§ YOUR ASSIGNMENT
The expected output is the line bearing "0.855), (-0.365, 0.855)]" followed by all remaining lines of the records, each restated word for word.

§ DATA FOR ANALYSIS
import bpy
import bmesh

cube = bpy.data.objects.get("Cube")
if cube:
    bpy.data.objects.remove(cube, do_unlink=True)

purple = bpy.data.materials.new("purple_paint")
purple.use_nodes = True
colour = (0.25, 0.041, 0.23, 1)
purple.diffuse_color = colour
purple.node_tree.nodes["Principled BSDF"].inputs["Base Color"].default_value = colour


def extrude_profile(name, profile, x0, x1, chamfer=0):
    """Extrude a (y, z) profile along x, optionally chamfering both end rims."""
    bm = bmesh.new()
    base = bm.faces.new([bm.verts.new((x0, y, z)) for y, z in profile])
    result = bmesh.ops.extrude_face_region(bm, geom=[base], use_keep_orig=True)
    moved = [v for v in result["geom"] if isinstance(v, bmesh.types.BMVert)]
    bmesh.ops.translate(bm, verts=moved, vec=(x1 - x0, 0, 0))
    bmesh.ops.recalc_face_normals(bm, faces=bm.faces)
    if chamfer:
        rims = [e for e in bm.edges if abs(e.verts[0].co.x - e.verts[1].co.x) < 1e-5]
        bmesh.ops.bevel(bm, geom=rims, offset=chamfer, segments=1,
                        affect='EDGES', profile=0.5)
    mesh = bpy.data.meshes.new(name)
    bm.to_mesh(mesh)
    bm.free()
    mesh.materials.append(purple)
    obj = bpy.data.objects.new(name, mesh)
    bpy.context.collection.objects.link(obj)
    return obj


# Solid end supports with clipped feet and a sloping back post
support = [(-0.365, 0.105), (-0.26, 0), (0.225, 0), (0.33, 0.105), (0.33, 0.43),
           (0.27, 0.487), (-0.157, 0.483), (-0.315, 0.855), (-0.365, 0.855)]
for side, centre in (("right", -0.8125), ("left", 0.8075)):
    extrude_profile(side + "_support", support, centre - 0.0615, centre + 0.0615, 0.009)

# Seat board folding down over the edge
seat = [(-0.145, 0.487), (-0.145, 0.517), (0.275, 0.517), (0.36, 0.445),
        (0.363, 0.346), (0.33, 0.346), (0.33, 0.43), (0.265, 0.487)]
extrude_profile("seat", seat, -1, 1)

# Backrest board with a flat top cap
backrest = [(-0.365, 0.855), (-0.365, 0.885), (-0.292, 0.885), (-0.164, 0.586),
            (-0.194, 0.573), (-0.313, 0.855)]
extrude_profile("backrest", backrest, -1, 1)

§ RESPONSE TO THE EXERCISE
           (0.27, 0.487), (-0.157, 0.483), (-0.315, 0.855), (-0.365, 0.855)]
for side, centre in (("right", -0.8125), ("left", 0.8075)):
    extrude_profile(side + "_support", support, centre - 0.0615, centre + 0.0615, 0.009)

# Seat board folding down over the edge
seat = [(-0.145, 0.487), (-0.145, 0.517), (0.275, 0.517), (0.36, 0.445),
        (0.363, 0.346), (0.33, 0.346), (0.33, 0.43), (0.265, 0.487)]
extrude_profile("seat", seat, -1, 1)

# Backrest board with a flat top cap
backrest = [(-0.365, 0.855), (-0.365, 0.885), (-0.292, 0.885), (-0.164, 0.586),
            (-0.194, 0.573), (-0.313, 0.855)]
extrude_profile("backrest", backrest, -1, 1)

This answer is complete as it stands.